The CEM’s Energy Management Working Group (EMWG), which administers the awards, includes representatives from Australia, Canada, Chile, China (observer), the European Commission, India, Indonesia, Japan, Korea, Mexico, South Africa, Sweden and the United States. With these awards, the EMWG hopes to acknowledge high-achieving companies and raise awareness of EnMS as a solution to energy and economic challenges.
Eligible industrial, commercial or public sector organizations, at the corporate- or facility-level, can submit structured case studies that detail the benefits of having an ISO 50001-certified EnMS. Entries will be considered for (1) the CEM Award of Excellence in Energy Management, (2) National Energy Management Awards, and (3) Energy Management Insight Awards.
The CEM Award of Excellence in Energy Management will provide global recognition for efficient energy management to three winners. Individual governments can also decide to honor organizations with National Energy Management Awards, while the Energy Management Insight Awards recognize organizations that have advanced global insight on the benefits of EnMS.
By sharing the qualifying case studies of leaders in energy efficiency, the CEM also hopes to:
- Accelerate EnMS uptake to meet national and global change goals;
- Provide convincing business cases supported by existing data and experiences;
- Enhance international and national energy efficiency programs; and
- Reinforce the benefits of EnMS implementation and measurable results.
An initial review will ensure the eligibility and completeness of submissions. Accepted entries will then move on to the selection stage. Every case study will be reviewed and scored, on a scale from 0 to 100, by two experts and each expert will review up to 15 case studies. The highest-scoring entries will be considered as finalists for the awards and will again be reviewed and scored to arrive at the three CEM Award of Excellence finalists.

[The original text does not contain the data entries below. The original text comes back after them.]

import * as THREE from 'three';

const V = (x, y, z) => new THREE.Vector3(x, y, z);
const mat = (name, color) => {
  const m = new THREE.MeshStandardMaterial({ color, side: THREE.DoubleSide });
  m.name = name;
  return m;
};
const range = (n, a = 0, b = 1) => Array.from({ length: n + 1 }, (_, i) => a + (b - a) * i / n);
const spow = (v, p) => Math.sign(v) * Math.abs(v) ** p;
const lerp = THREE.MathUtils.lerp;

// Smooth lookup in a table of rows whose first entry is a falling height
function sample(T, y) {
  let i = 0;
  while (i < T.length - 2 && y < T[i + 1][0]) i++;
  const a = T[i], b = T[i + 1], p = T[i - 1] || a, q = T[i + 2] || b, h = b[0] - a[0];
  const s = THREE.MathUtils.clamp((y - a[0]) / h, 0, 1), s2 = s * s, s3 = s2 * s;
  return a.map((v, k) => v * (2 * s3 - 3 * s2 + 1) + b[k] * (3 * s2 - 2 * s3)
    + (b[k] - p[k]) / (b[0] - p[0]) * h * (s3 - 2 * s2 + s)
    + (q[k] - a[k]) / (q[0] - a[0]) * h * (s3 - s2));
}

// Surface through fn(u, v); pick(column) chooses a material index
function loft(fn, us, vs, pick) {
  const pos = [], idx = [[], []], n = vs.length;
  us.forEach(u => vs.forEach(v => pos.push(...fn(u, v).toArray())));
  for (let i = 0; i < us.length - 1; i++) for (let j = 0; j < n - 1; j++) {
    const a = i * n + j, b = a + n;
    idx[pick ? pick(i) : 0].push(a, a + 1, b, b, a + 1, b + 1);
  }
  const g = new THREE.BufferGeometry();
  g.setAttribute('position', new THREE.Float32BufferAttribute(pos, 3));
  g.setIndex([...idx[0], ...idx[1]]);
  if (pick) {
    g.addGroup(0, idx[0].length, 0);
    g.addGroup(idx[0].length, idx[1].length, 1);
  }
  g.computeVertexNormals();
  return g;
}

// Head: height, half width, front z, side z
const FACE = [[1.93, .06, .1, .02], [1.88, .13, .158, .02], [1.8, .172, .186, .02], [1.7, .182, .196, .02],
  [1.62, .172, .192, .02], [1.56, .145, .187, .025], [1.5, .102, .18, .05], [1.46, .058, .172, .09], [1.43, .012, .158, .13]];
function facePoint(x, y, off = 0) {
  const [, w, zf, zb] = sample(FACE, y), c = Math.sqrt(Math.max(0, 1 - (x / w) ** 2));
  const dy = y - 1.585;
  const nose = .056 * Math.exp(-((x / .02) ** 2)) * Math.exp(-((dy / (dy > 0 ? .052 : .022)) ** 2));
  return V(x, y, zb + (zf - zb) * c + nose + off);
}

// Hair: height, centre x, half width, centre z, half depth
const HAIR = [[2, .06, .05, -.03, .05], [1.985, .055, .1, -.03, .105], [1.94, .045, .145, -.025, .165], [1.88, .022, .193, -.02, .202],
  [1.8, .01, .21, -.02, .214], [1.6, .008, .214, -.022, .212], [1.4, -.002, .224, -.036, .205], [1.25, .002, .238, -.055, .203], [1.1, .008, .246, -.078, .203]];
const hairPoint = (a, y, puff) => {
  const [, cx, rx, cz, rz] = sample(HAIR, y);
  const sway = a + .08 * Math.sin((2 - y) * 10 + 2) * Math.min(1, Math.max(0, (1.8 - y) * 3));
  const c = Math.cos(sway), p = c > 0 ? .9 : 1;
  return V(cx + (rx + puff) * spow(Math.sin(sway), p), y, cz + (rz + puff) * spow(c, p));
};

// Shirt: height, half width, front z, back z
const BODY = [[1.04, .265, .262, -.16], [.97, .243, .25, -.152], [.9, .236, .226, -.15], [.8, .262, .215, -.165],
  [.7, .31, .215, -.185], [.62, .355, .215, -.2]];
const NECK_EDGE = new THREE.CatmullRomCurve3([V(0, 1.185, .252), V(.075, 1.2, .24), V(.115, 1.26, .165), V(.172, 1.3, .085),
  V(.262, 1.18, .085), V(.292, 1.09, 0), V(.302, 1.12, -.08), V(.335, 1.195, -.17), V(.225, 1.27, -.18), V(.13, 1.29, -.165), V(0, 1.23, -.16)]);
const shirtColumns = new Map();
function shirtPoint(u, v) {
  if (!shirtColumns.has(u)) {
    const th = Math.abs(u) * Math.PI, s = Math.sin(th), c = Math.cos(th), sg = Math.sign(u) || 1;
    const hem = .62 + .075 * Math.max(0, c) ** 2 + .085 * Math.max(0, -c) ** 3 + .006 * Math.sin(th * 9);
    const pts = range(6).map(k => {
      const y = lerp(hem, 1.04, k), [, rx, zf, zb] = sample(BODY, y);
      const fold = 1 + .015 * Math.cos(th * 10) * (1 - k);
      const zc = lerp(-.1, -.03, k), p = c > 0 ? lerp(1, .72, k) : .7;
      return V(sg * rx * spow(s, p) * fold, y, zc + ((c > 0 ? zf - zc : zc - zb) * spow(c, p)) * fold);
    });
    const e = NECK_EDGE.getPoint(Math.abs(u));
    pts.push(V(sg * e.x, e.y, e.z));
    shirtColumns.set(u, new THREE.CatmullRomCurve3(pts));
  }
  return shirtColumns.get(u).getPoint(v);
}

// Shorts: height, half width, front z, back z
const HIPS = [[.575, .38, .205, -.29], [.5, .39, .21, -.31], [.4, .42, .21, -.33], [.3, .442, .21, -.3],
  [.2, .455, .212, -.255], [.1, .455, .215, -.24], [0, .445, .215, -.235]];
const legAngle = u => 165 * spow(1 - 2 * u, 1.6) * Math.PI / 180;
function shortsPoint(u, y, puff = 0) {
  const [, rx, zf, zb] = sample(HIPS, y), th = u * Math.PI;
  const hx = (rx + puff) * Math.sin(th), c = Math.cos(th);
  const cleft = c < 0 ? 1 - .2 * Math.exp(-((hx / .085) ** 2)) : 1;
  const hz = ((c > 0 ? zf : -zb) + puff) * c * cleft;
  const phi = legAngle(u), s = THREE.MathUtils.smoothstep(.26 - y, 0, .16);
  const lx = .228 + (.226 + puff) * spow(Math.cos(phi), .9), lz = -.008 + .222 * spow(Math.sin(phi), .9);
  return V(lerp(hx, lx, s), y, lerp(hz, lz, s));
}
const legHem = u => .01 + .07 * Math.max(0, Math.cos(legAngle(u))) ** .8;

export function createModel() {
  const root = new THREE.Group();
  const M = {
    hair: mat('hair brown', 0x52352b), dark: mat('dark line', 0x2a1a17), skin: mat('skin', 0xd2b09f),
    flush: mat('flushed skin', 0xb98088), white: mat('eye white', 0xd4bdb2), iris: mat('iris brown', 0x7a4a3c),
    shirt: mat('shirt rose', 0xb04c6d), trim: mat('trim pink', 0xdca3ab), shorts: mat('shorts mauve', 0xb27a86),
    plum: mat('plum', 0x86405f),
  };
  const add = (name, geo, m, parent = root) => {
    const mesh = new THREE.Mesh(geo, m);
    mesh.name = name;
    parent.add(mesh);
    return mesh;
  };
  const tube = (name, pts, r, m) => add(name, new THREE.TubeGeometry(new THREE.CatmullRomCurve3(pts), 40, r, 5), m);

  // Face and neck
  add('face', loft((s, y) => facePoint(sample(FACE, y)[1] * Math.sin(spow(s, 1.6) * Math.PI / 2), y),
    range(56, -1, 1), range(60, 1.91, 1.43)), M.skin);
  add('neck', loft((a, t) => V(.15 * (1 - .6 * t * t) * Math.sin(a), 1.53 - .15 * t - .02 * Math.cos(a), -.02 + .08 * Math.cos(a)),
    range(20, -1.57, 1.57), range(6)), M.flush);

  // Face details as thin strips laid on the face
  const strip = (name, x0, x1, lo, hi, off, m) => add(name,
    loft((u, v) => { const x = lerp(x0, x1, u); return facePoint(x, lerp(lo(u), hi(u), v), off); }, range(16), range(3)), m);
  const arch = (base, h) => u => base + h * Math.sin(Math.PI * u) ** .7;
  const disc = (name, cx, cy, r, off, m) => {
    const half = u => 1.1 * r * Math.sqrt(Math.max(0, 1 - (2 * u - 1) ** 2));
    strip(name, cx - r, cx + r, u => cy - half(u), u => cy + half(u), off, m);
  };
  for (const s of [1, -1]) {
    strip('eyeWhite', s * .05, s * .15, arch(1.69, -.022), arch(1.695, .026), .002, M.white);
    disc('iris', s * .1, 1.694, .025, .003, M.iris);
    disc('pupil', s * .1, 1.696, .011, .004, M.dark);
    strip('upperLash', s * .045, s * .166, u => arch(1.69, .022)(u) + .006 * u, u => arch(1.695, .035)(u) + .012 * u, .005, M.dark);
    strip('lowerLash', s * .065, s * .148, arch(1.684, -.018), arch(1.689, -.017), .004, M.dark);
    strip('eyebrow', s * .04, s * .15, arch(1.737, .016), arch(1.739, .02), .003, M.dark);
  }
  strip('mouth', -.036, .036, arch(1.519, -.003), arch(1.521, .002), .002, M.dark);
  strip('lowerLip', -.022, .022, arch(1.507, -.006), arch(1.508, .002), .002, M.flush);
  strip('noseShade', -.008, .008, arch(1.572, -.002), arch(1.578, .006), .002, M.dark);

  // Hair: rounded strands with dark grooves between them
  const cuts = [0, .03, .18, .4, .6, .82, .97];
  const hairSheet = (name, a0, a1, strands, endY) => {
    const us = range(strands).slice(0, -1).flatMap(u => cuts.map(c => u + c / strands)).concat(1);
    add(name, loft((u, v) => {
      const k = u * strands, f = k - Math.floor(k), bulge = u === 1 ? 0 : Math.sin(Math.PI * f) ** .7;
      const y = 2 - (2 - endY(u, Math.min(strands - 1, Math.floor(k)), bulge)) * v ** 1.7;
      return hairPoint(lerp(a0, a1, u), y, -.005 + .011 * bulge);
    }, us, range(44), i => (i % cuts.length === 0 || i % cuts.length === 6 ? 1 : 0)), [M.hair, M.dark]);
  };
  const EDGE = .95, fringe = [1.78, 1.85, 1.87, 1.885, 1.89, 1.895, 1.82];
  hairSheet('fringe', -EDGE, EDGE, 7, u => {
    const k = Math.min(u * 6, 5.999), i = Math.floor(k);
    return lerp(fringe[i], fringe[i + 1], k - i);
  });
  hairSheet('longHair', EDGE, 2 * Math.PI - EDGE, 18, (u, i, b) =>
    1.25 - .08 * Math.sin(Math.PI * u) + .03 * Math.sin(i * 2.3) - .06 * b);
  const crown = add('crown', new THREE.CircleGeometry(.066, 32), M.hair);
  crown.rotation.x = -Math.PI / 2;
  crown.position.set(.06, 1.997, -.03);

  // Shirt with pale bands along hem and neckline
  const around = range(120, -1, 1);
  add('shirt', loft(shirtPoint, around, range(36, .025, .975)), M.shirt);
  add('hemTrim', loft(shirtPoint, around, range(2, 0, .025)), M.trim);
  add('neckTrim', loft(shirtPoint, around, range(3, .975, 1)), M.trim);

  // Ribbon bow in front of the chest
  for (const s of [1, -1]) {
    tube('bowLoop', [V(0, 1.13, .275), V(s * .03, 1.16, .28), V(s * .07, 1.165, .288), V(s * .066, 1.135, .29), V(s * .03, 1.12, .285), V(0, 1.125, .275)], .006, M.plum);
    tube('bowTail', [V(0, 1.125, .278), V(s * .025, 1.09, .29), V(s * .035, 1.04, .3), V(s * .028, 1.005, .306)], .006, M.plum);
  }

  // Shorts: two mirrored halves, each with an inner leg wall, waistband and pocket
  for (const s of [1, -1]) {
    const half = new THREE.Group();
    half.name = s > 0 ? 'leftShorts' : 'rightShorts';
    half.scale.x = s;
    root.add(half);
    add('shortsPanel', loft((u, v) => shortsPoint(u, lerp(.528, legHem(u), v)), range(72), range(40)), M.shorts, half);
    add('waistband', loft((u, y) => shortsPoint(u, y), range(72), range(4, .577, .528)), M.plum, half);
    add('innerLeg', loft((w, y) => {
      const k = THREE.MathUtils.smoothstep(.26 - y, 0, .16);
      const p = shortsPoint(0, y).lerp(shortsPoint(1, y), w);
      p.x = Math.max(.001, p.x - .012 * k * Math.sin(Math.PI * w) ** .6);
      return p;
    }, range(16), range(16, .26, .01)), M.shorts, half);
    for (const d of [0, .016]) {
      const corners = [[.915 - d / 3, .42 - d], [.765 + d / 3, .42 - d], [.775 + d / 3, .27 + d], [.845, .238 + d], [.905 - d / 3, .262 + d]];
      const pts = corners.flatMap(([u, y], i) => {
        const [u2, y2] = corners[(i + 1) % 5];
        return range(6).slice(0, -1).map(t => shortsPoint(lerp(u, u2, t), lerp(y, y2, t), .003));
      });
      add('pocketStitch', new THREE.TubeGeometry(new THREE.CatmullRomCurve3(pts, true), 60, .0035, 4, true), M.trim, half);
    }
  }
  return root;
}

Finalists will be selected based upon an extensive set of evaluation criteria, which include a high-quality and replicable description of ISO 50001 implementation and the resulting business benefits – the criterion with the most points possible. Other criteria include detailed descriptions of the business case, tools and resources, the development and use of professional expertise, training and communication as well as a cost-benefit analysis, lessons learned, quotes and visuals.
Organizations intending to submit case studies must use the CEM’s Case Study Template where all the evaluation criteria are detailed and examples provided. The submission deadline for case studies of up to eight pages is March 1, 2016 at 22:00 UTC.
For more information about the awards, visit www.cleanenergyministerial.org/Our-Work/Initiatives/Energy-Management/Leadership-Awards/Official-Rules.
Dollars to $ense Energy Management workshops – winter schedule
Workshops offered in collaboration with Langara College
Location: Vancouver, British Columbia
To register, call the Langara College’s Continuing Studies Registration Office at 604-323-5322
Date: February 26
Recommissioning for Buildings
Date: March 11
Energy Efficiency Financing
Date: March 25
Notice: Please allow eight to 10 weeks from the planning to the delivery of a customized Dollars to $ense workshop.
Call for story ideas
Has your company implemented successful energy efficiency measures that you would like to share with Heads Up CIPEC readers? Please send your story ideas for consideration to the editor, Jocelyne Rouleau, by e-mail at firstname.lastname@example.org.
If you require more information on an article or a program, contact Jocelyne Rouleau at the above e-mail address.
You can also use the subscription page to update your contact information, or to unsubscribe or subscribe to the Heads Up: Building Energy Efficiency newsletter, our sister publication for commercial, institutional and federal government buildings. If you are experiencing difficulty accessing the subscription page, send an e-mail to email@example.com.
- Date Modified: